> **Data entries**
☆ ☆ ☆ ☆ ☆ ☆ ☆
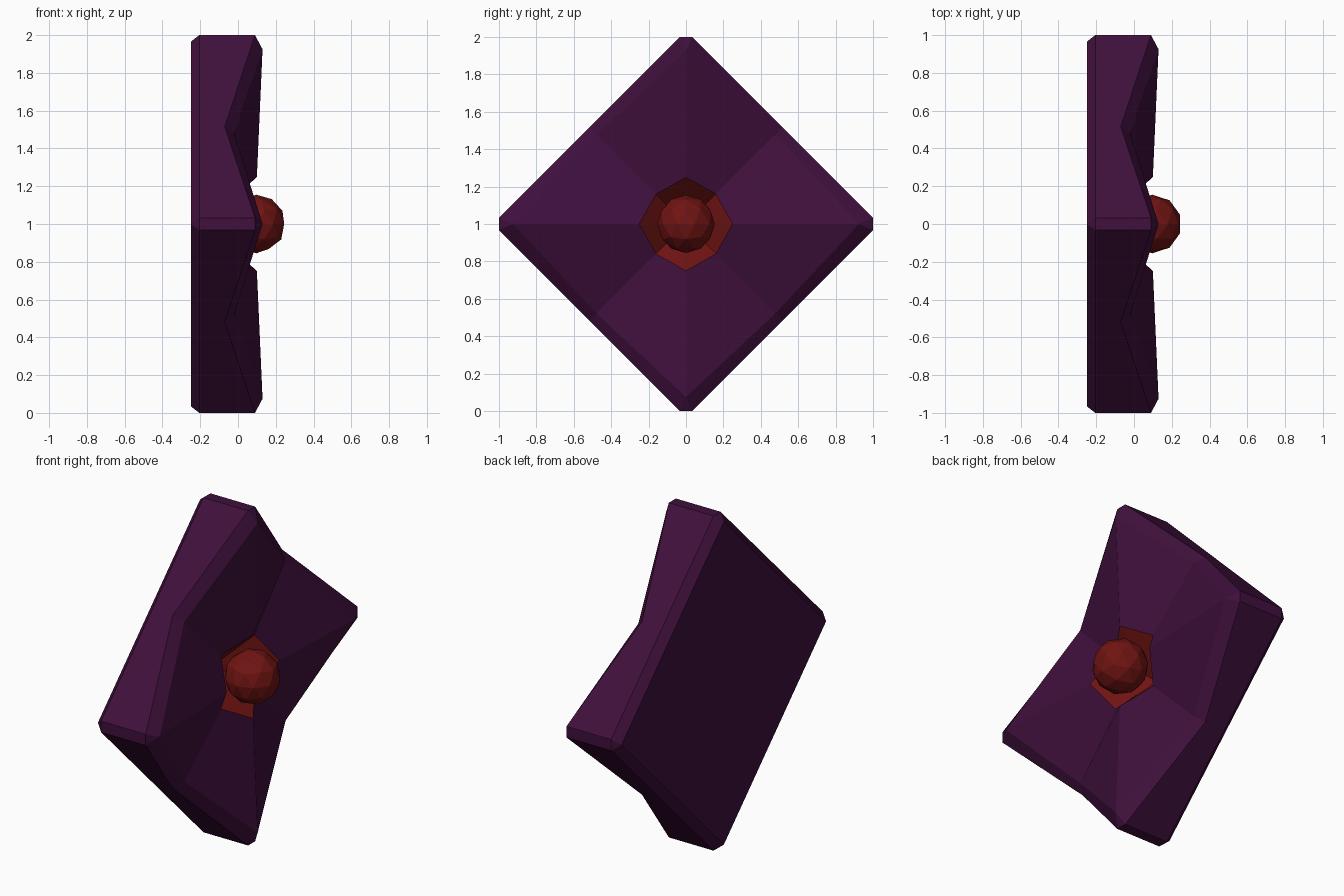
import bpy, bmesh, math
from mathutils import Matrix, Vector

if "Cube" in bpy.data.objects:
    bpy.data.objects.remove(bpy.data.objects["Cube"])


def material(name, color):
    m = bpy.data.materials.new(name)
    m.diffuse_color = (*color, 1)
    m.use_nodes = True
    m.node_tree.nodes["Principled BSDF"].inputs["Base Color"].default_value = m.diffuse_color
    return m


purple = material("dark_purple", (0.05, 0.005, 0.045))
red = material("deep_red", (0.16, 0.007, 0.006))
CENTRE = Vector((0, 0, 1))


def loop(bm, corner_x, radius, cut, mid_x, mid):
    """Diamond ring: each quadrant has a truncated corner and an edge midpoint."""
    quadrant = [(corner_x, radius, -cut), (corner_x, radius, cut), (mid_x, mid, mid)]
    return [bm.verts.new(CENTRE + Matrix.Rotation(math.pi / 2 * q, 3, 'X') @ Vector(p))
            for q in range(4) for p in quadrant]


# Diamond body: back, side, notched front rim, star-shaped face, red socket
bm = bmesh.new()
loops = [
    loop(bm, -0.25, 0.965, 0.0, -0.25, 0.4825),
    loop(bm, -0.205, 1.0, 0.033, -0.205, 0.5165),
    loop(bm, 0.09, 1.0, 0.033, -0.07, 0.5165),
    loop(bm, 0.13, 0.925, 0.0, -0.02, 0.478),
    loop(bm, 0.10, 0.25, 0.0, 0.0, 0.16),
]
bm.faces.new(loops[0][::-1])
for a, b in zip(loops, loops[1:]):
    for i in range(12):
        j = (i + 1) % 12
        bm.faces.new((a[i], a[j], b[j], b[i]))
socket = bm.verts.new(CENTRE + Vector((-0.16, 0, 0)))
ring = loops[-1]
for i in range(12):
    f = bm.faces.new((ring[i], ring[(i + 1) % 12], socket))
    f.material_index = 1
bmesh.ops.remove_doubles(bm, verts=bm.verts, dist=0.0005)
bmesh.ops.recalc_face_normals(bm, faces=bm.faces)
mesh = bpy.data.meshes.new("diamond_body")
bm.to_mesh(mesh)
bm.free()
mesh.materials.append(purple)
mesh.materials.append(red)
body = bpy.data.objects.new("diamond_body", mesh)
bpy.context.collection.objects.link(body)

# Faceted ball in the socket
bpy.ops.mesh.primitive_ico_sphere_add(subdivisions=2, radius=0.155, location=(0.097, 0, 1))
ball = bpy.context.object
ball.name = "centre_ball"
ball.data.materials.append(red)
☆ ☆ ☆ ☆ ☆ ☆ ☆
> **The task**
Because the pictures are not wanted, retype only the text of every record, exactly as given.

> **Result of the task**
import bpy, bmesh, math
from mathutils import Matrix, Vector

if "Cube" in bpy.data.objects:
    bpy.data.objects.remove(bpy.data.objects["Cube"])


def material(name, color):
    m = bpy.data.materials.new(name)
    m.diffuse_color = (*color, 1)
    m.use_nodes = True
    m.node_tree.nodes["Principled BSDF"].inputs["Base Color"].default_value = m.diffuse_color
    return m


purple = material("dark_purple", (0.05, 0.005, 0.045))
red = material("deep_red", (0.16, 0.007, 0.006))
CENTRE = Vector((0, 0, 1))


def loop(bm, corner_x, radius, cut, mid_x, mid):
    """Diamond ring: each quadrant has a truncated corner and an edge midpoint."""
    quadrant = [(corner_x, radius, -cut), (corner_x, radius, cut), (mid_x, mid, mid)]
    return [bm.verts.new(CENTRE + Matrix.Rotation(math.pi / 2 * q, 3, 'X') @ Vector(p))
            for q in range(4) for p in quadrant]


# Diamond body: back, side, notched front rim, star-shaped face, red socket
bm = bmesh.new()
loops = [
    loop(bm, -0.25, 0.965, 0.0, -0.25, 0.4825),
    loop(bm, -0.205, 1.0, 0.033, -0.205, 0.5165),
    loop(bm, 0.09, 1.0, 0.033, -0.07, 0.5165),
    loop(bm, 0.13, 0.925, 0.0, -0.02, 0.478),
    loop(bm, 0.10, 0.25, 0.0, 0.0, 0.16),
]
bm.faces.new(loops[0][::-1])
for a, b in zip(loops, loops[1:]):
    for i in range(12):
        j = (i + 1) % 12
        bm.faces.new((a[i], a[j], b[j], b[i]))
socket = bm.verts.new(CENTRE + Vector((-0.16, 0, 0)))
ring = loops[-1]
for i in range(12):
    f = bm.faces.new((ring[i], ring[(i + 1) % 12], socket))
    f.material_index = 1
bmesh.ops.remove_doubles(bm, verts=bm.verts, dist=0.0005)
bmesh.ops.recalc_face_normals(bm, faces=bm.faces)
mesh = bpy.data.meshes.new("diamond_body")
bm.to_mesh(mesh)
bm.free()
mesh.materials.append(purple)
mesh.materials.append(red)
body = bpy.data.objects.new("diamond_body", mesh)
bpy.context.collection.objects.link(body)

# Faceted ball in the socket
bpy.ops.mesh.primitive_ico_sphere_add(subdivisions=2, radius=0.155, location=(0.097, 0, 1))
ball = bpy.context.object
ball.name = "centre_ball"
ball.data.materials.append(red)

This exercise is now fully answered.